Source material:
==================================================

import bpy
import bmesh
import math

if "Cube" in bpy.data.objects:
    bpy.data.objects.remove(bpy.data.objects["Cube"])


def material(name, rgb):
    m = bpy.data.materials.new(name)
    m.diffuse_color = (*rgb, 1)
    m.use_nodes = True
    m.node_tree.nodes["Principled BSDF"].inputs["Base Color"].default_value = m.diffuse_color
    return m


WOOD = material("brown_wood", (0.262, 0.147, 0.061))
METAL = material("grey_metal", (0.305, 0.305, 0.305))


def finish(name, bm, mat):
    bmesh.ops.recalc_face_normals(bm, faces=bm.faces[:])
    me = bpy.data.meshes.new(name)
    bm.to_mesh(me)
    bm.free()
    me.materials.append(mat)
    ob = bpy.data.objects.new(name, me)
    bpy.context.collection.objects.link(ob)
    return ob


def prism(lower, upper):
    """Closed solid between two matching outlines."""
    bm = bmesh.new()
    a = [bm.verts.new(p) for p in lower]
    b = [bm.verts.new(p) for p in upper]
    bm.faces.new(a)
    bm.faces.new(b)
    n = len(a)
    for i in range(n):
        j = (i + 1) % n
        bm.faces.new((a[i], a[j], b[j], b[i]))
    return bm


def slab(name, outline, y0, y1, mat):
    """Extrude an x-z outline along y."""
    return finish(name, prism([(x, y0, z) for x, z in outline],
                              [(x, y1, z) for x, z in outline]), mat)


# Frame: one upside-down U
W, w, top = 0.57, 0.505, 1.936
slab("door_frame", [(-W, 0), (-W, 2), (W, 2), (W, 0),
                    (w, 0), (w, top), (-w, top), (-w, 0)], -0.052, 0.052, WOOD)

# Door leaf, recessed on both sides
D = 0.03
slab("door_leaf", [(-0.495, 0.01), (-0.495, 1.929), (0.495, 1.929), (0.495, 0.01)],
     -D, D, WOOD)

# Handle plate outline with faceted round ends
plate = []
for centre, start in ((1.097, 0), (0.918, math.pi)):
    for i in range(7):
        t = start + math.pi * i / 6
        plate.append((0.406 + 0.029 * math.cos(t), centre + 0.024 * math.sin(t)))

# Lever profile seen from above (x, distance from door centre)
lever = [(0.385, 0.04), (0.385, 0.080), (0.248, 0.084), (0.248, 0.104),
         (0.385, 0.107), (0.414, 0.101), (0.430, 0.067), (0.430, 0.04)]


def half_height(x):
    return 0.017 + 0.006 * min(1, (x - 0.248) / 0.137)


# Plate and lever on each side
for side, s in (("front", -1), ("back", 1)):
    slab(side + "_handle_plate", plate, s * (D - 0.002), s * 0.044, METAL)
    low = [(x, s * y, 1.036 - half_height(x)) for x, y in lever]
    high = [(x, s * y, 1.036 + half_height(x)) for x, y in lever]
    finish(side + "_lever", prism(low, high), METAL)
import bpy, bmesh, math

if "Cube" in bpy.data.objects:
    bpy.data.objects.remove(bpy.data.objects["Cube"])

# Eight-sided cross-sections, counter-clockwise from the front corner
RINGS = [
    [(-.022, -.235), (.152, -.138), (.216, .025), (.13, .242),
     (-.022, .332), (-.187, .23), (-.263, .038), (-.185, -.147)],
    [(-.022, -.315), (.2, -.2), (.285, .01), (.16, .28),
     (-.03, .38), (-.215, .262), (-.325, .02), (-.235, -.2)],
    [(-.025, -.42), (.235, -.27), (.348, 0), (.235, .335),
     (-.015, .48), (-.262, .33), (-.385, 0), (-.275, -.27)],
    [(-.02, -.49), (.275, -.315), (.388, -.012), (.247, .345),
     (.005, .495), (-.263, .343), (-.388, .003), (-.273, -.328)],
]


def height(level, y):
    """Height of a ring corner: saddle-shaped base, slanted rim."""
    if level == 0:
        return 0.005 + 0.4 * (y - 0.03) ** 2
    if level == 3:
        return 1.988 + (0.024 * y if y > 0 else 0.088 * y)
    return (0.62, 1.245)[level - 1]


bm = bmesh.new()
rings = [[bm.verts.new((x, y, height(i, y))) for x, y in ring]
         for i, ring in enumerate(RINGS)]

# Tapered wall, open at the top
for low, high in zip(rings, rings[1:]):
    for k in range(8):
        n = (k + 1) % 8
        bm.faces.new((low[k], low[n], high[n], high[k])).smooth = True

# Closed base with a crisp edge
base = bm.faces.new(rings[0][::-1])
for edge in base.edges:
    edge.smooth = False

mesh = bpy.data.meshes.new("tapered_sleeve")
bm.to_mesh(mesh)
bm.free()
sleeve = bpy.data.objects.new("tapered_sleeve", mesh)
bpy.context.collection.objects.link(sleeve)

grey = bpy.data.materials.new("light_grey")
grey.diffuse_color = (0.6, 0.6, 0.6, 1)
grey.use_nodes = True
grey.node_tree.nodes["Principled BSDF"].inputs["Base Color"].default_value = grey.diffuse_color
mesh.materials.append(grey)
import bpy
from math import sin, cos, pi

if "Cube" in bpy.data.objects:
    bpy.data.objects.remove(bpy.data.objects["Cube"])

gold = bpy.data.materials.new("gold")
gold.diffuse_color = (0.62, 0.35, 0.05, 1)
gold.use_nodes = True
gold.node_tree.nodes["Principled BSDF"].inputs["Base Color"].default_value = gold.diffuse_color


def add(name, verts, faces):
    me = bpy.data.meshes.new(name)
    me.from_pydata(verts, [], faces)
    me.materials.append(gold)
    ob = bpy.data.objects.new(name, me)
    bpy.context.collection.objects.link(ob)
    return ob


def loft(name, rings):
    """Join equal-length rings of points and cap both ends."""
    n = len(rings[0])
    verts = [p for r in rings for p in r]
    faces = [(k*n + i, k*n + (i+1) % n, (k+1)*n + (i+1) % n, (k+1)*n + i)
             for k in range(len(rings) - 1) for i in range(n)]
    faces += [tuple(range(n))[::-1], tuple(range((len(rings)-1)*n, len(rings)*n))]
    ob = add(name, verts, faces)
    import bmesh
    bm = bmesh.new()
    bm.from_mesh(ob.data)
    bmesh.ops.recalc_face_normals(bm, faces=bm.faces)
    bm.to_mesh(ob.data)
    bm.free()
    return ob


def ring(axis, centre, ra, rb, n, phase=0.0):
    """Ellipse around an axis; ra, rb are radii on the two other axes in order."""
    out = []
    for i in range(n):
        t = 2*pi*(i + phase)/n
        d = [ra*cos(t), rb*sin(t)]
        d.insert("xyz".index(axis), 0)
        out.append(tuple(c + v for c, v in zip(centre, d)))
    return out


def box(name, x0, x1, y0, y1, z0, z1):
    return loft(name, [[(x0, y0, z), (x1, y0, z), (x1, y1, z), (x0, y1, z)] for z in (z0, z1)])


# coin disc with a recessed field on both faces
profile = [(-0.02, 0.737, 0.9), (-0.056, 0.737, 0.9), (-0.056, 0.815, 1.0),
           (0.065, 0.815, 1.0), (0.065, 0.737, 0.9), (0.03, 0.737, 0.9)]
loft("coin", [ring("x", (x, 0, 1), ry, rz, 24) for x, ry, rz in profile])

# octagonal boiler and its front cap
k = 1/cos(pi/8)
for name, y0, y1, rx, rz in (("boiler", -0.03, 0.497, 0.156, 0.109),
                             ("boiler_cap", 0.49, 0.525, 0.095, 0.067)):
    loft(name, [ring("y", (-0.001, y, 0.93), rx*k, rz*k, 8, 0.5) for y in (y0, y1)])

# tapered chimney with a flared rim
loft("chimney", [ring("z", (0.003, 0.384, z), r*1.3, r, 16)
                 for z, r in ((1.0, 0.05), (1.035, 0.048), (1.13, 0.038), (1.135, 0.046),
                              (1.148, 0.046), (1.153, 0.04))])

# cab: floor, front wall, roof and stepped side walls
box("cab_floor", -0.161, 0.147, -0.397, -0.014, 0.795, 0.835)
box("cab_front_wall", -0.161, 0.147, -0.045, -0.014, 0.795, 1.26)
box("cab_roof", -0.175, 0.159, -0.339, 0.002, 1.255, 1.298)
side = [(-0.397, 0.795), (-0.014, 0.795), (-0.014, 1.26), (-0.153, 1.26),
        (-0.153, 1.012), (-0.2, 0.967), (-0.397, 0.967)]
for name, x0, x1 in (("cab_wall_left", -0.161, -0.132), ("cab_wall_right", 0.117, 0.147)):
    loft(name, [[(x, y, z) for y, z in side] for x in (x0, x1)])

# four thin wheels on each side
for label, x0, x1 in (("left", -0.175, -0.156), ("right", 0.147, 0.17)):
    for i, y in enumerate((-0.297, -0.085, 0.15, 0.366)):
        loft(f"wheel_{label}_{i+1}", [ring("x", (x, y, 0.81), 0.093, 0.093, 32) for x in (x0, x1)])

==================================================

Exercise details: State the number of lines above that hold the word "level", and say nothing else.

Answer section: 4